▶ [EXERCISE OBJECTIVE]: Beneath this task are records; print exactly the stretch of them from the line with "for i, p in" through the line with "u = math.copysign(abs(c)", both ends included.

▶ [DATA PROVIDED]:

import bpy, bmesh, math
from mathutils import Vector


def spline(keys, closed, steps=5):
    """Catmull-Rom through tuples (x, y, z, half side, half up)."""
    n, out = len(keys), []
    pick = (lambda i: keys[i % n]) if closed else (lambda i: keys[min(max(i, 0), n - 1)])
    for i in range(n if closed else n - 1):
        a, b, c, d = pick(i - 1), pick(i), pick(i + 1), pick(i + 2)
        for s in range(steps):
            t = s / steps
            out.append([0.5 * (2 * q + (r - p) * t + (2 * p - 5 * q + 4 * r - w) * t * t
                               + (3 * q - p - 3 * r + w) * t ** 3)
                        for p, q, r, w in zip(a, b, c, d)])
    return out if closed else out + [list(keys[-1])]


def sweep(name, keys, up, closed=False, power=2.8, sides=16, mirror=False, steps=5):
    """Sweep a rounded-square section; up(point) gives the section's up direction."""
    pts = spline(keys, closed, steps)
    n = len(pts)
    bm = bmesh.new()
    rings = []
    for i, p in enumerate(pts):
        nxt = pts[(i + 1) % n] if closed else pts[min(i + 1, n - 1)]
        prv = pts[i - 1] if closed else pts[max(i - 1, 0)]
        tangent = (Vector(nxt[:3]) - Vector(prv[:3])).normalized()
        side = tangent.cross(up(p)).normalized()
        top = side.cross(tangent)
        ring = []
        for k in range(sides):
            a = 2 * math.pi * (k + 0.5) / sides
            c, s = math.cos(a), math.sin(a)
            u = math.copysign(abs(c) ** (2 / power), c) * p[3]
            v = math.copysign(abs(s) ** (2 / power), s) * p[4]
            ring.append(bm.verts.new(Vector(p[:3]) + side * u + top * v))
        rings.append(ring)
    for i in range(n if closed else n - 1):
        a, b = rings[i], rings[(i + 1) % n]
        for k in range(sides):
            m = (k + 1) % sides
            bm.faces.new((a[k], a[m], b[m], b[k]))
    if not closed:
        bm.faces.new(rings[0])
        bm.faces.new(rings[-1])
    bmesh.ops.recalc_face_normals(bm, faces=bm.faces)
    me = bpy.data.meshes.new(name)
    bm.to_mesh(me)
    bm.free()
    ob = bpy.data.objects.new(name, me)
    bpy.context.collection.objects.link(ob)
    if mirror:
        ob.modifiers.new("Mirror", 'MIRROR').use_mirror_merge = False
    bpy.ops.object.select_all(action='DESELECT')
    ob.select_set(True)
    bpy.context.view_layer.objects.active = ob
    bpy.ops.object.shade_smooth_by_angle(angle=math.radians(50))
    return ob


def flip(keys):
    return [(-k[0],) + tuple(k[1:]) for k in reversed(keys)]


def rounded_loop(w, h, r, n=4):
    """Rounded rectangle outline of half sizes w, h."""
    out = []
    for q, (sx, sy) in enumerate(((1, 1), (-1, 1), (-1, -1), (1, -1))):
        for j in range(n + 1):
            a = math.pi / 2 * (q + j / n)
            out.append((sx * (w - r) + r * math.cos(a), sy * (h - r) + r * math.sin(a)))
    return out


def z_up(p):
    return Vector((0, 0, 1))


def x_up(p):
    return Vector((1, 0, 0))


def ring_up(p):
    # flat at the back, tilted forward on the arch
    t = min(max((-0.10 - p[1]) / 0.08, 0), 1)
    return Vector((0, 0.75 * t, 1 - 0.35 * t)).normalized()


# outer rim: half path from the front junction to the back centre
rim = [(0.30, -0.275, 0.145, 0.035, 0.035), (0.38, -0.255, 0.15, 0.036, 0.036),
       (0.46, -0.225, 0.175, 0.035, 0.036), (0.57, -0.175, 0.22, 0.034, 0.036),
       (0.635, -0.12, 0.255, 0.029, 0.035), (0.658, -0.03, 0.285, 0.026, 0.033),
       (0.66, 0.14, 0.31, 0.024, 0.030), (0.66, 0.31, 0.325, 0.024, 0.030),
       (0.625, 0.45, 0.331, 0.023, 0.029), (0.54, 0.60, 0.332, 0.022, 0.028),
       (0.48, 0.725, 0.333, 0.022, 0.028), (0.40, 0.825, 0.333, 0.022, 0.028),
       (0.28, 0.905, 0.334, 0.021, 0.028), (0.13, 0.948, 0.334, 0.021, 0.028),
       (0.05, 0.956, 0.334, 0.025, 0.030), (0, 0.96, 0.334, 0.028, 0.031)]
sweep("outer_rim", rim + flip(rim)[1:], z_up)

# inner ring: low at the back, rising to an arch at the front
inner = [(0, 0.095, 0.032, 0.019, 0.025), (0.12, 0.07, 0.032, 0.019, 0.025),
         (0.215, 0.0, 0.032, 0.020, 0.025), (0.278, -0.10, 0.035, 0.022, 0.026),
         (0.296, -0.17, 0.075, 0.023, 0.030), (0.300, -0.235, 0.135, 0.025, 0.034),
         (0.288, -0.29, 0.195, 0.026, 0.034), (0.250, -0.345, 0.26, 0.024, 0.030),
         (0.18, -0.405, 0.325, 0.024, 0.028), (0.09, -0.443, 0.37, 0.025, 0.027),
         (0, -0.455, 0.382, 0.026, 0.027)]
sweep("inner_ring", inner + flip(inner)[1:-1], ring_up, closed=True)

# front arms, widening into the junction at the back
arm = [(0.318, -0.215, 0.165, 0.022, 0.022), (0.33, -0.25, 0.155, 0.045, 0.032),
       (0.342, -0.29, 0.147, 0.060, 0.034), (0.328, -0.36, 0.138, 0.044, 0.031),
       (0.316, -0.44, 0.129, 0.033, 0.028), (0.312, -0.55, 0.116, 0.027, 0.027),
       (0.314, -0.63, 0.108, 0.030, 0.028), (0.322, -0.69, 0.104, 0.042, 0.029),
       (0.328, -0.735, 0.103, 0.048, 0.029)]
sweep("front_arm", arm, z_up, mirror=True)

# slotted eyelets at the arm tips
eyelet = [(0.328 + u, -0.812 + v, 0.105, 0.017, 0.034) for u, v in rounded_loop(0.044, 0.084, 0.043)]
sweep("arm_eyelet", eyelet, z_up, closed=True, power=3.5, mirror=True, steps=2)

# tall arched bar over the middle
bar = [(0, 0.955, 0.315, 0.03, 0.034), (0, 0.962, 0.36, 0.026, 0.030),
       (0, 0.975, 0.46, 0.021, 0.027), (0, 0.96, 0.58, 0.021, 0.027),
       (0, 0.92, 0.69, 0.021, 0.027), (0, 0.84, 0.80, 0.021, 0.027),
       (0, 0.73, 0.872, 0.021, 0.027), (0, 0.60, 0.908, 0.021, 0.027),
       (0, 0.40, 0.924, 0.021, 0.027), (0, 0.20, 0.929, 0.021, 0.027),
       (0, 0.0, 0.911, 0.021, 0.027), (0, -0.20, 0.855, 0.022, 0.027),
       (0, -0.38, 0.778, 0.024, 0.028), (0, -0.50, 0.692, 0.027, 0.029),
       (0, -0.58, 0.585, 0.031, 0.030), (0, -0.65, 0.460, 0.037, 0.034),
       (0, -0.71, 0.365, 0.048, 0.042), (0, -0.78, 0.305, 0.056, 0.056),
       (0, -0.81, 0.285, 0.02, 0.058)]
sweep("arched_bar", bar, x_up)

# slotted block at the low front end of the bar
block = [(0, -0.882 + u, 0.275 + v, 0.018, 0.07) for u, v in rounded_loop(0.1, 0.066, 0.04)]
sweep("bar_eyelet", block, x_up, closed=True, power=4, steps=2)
--
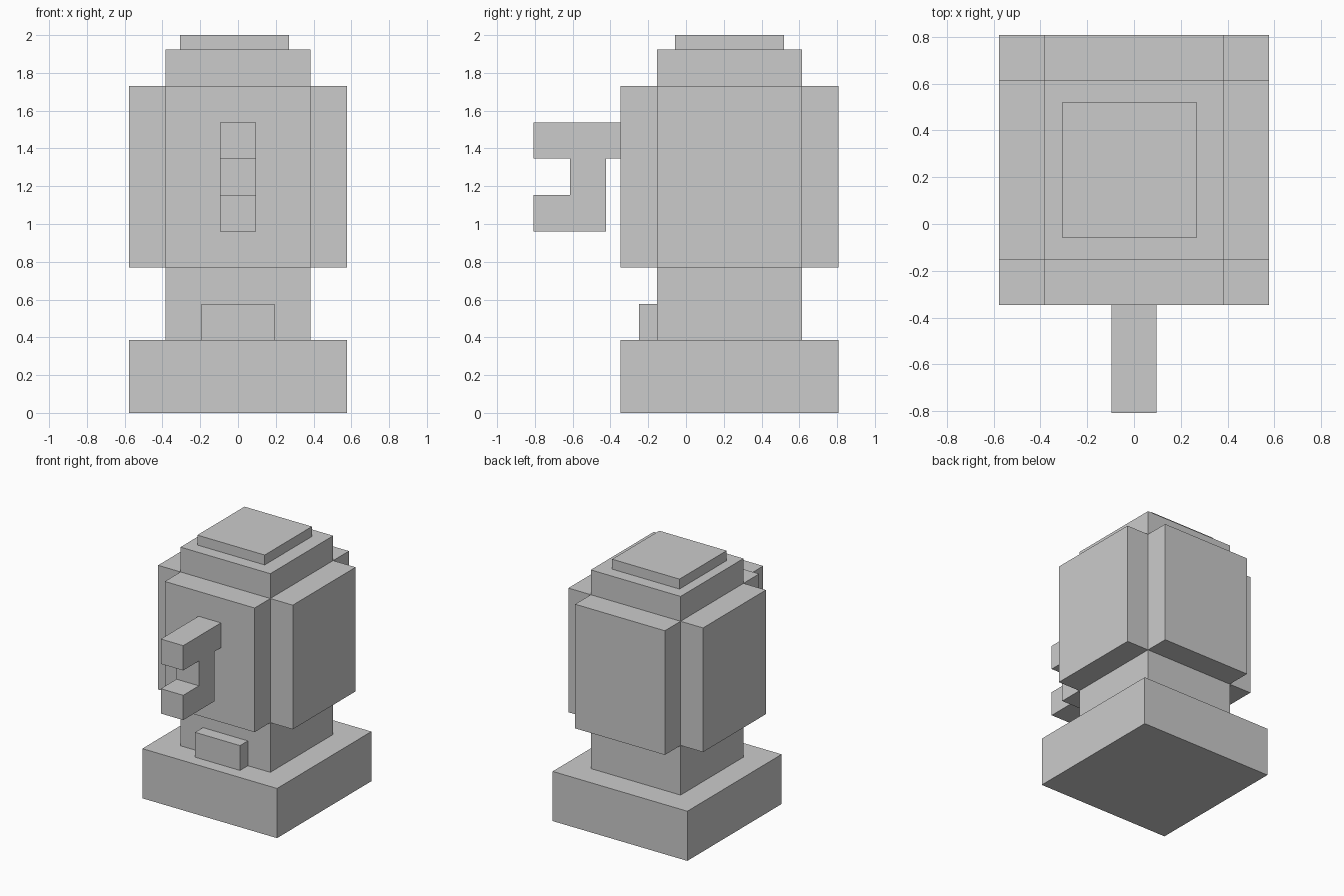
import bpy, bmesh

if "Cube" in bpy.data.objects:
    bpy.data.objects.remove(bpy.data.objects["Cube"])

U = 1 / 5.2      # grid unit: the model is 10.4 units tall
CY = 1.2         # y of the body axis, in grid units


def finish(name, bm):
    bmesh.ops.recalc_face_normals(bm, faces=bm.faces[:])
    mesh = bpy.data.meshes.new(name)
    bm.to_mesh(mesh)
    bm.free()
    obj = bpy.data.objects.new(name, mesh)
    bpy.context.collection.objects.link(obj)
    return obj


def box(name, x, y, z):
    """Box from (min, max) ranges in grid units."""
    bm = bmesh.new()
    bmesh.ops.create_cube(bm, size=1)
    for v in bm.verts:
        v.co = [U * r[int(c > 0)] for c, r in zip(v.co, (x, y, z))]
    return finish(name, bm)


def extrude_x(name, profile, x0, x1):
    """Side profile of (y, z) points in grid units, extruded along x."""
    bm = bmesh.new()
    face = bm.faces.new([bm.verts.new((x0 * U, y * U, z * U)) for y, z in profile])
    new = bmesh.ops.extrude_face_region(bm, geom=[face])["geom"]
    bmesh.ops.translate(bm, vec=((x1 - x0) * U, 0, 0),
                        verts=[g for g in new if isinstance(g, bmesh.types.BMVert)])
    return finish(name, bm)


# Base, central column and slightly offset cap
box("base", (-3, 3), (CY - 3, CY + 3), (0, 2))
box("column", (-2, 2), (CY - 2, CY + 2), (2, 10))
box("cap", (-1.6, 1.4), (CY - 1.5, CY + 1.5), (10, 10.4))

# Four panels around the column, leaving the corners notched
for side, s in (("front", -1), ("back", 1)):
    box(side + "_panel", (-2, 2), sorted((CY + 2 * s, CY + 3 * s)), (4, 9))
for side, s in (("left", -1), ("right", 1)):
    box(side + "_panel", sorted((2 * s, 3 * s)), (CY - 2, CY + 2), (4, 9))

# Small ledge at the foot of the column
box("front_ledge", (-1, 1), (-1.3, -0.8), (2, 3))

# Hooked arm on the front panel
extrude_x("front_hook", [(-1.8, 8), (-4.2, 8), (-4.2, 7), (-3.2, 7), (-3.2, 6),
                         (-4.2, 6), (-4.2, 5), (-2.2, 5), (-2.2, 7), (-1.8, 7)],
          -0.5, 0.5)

▶ [WRITTEN RESPONSE]:
    for i, p in enumerate(pts):
        nxt = pts[(i + 1) % n] if closed else pts[min(i + 1, n - 1)]
        prv = pts[i - 1] if closed else pts[max(i - 1, 0)]
        tangent = (Vector(nxt[:3]) - Vector(prv[:3])).normalized()
        side = tangent.cross(up(p)).normalized()
        top = side.cross(tangent)
        ring = []
        for k in range(sides):
            a = 2 * math.pi * (k + 0.5) / sides
            c, s = math.cos(a), math.sin(a)
            u = math.copysign(abs(c) ** (2 / power), c) * p[3]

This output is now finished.